• [About this exercise]:
Output the data in full. Keep every word exact and exclude the pictures.

[Data excerpts]
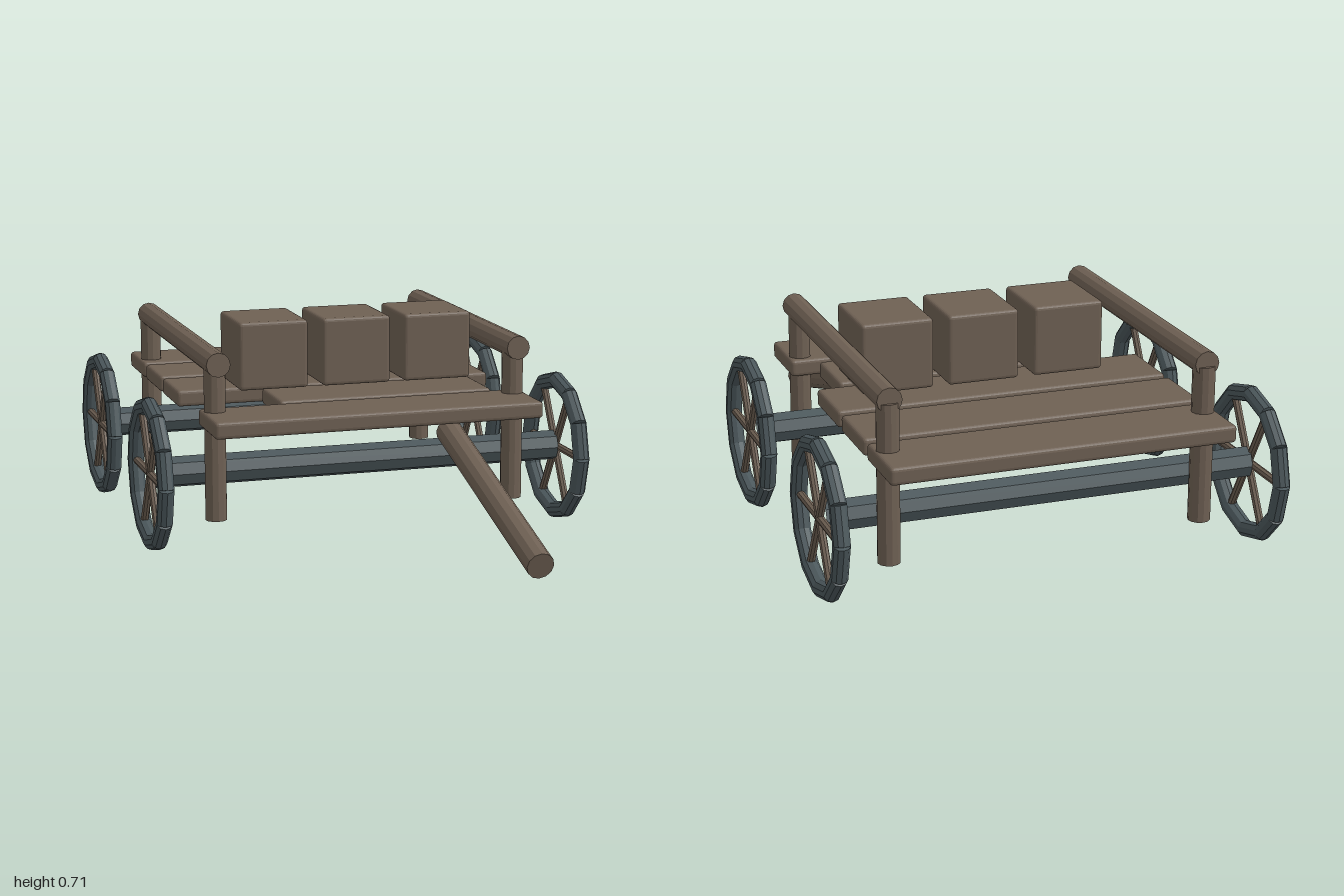
import * as THREE from 'three';
import { RoundedBoxGeometry } from 'three/addons/geometries/RoundedBoxGeometry.js';

const wood = new THREE.MeshStandardMaterial({ color: 0x6e6053, flatShading: true });
const iron = new THREE.MeshStandardMaterial({ color: 0x4b575b, flatShading: true });

export function createModel() {
  const cart = new THREE.Group();
  cart.name = 'cart';

  const add = (parent, name, geometry, material, x, y, z) => {
    const mesh = new THREE.Mesh(geometry, material);
    mesh.name = name;
    mesh.position.set(x, y, z);
    parent.add(mesh);
    return mesh;
  };
  const box = (name, w, h, d, x, y, z) =>
    add(cart, name, new RoundedBoxGeometry(w, h, d, 2, 0.012), wood, x, y, z);

  // Round pole between two points
  const pole = (name, from, to, radius) => {
    const a = new THREE.Vector3(...from), b = new THREE.Vector3(...to);
    const dir = b.clone().sub(a);
    const mid = a.clone().add(b).multiplyScalar(0.5);
    const mesh = add(cart, name, new THREE.CylinderGeometry(radius, radius, dir.length(), 12), wood, mid.x, mid.y, mid.z);
    mesh.quaternion.setFromUnitVectors(new THREE.Vector3(0, 1, 0), dir.normalize());
  };

  // Bed of five planks, one of them broken short
  for (let i = 0; i < 5; i++) {
    const short = i === 1;
    box('plank', short ? 0.74 : 1.11, 0.056, 0.234, short ? 0.1 : 0, 0.442, 0.213 - i * 0.265);
  }

  // Cargo blocks
  for (const x of [-0.25, 0.04, 0.328]) box('cargoBlock', 0.238, 0.23, 0.266, x, 0.596, -0.212);

  // Side rails on posts
  for (const x of [-0.512, 0.512]) {
    pole('sideRail', [x, 0.63, 0.205], [x, 0.63, -0.828], 0.04);
    for (const z of [0.15, -0.805]) pole('post', [x, 0.11, z], [x, 0.62, z], 0.036);
  }

  // Draw pole
  pole('drawPole', [0.285, 0.355, 0.16], [0.285, 0.112, 0.987], 0.044);

  // Wheel in the YZ plane: twelve straight rim pieces and three crossing spokes
  const rimPiece = new THREE.CylinderGeometry(0.027, 0.027, 0.122, 10);
  const spoke = new THREE.CylinderGeometry(0.013, 0.013, 0.43, 8);
  const makeWheel = () => {
    const wheel = new THREE.Group();
    wheel.name = 'wheel';
    for (let i = 0; i < 12; i++) {
      const a = (i + 0.5) * Math.PI / 6;
      const piece = add(wheel, 'rimPiece', rimPiece, iron, 0, Math.sin(a) * 0.221, Math.cos(a) * 0.221);
      piece.rotation.x = -a;
    }
    for (let i = 0; i < 3; i++) {
      add(wheel, 'spoke', spoke, wood, 0, 0, 0).rotation.x = Math.PI / 2 + i * Math.PI / 3;
    }
    return wheel;
  };

  // Hollow axles with a wheel at each end
  for (const z of [0.063, -0.745]) {
    const axle = add(cart, 'axle', new THREE.CylinderGeometry(0.051, 0.051, 1.4, 8, 1, true), iron, 0, 0.258, z);
    axle.rotation.z = Math.PI / 2;
    for (const x of [-0.709, 0.709]) {
      const wheel = makeWheel();
      wheel.position.set(x, 0.256, z);
      cart.add(wheel);
    }
  }

  return cart;
}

• [Answer space]:
import * as THREE from 'three';
import { RoundedBoxGeometry } from 'three/addons/geometries/RoundedBoxGeometry.js';

const wood = new THREE.MeshStandardMaterial({ color: 0x6e6053, flatShading: true });
const iron = new THREE.MeshStandardMaterial({ color: 0x4b575b, flatShading: true });

export function createModel() {
  const cart = new THREE.Group();
  cart.name = 'cart';

  const add = (parent, name, geometry, material, x, y, z) => {
    const mesh = new THREE.Mesh(geometry, material);
    mesh.name = name;
    mesh.position.set(x, y, z);
    parent.add(mesh);
    return mesh;
  };
  const box = (name, w, h, d, x, y, z) =>
    add(cart, name, new RoundedBoxGeometry(w, h, d, 2, 0.012), wood, x, y, z);

  // Round pole between two points
  const pole = (name, from, to, radius) => {
    const a = new THREE.Vector3(...from), b = new THREE.Vector3(...to);
    const dir = b.clone().sub(a);
    const mid = a.clone().add(b).multiplyScalar(0.5);
    const mesh = add(cart, name, new THREE.CylinderGeometry(radius, radius, dir.length(), 12), wood, mid.x, mid.y, mid.z);
    mesh.quaternion.setFromUnitVectors(new THREE.Vector3(0, 1, 0), dir.normalize());
  };

  // Bed of five planks, one of them broken short
  for (let i = 0; i < 5; i++) {
    const short = i === 1;
    box('plank', short ? 0.74 : 1.11, 0.056, 0.234, short ? 0.1 : 0, 0.442, 0.213 - i * 0.265);
  }

  // Cargo blocks
  for (const x of [-0.25, 0.04, 0.328]) box('cargoBlock', 0.238, 0.23, 0.266, x, 0.596, -0.212);

  // Side rails on posts
  for (const x of [-0.512, 0.512]) {
    pole('sideRail', [x, 0.63, 0.205], [x, 0.63, -0.828], 0.04);
    for (const z of [0.15, -0.805]) pole('post', [x, 0.11, z], [x, 0.62, z], 0.036);
  }

  // Draw pole
  pole('drawPole', [0.285, 0.355, 0.16], [0.285, 0.112, 0.987], 0.044);

  // Wheel in the YZ plane: twelve straight rim pieces and three crossing spokes
  const rimPiece = new THREE.CylinderGeometry(0.027, 0.027, 0.122, 10);
  const spoke = new THREE.CylinderGeometry(0.013, 0.013, 0.43, 8);
  const makeWheel = () => {
    const wheel = new THREE.Group();
    wheel.name = 'wheel';
    for (let i = 0; i < 12; i++) {
      const a = (i + 0.5) * Math.PI / 6;
      const piece = add(wheel, 'rimPiece', rimPiece, iron, 0, Math.sin(a) * 0.221, Math.cos(a) * 0.221);
      piece.rotation.x = -a;
    }
    for (let i = 0; i < 3; i++) {
      add(wheel, 'spoke', spoke, wood, 0, 0, 0).rotation.x = Math.PI / 2 + i * Math.PI / 3;
    }
    return wheel;
  };

  // Hollow axles with a wheel at each end
  for (const z of [0.063, -0.745]) {
    const axle = add(cart, 'axle', new THREE.CylinderGeometry(0.051, 0.051, 1.4, 8, 1, true), iron, 0, 0.258, z);
    axle.rotation.z = Math.PI / 2;
    for (const x of [-0.709, 0.709]) {
      const wheel = makeWheel();
      wheel.position.set(x, 0.256, z);
      cart.add(wheel);
    }
  }

  return cart;
}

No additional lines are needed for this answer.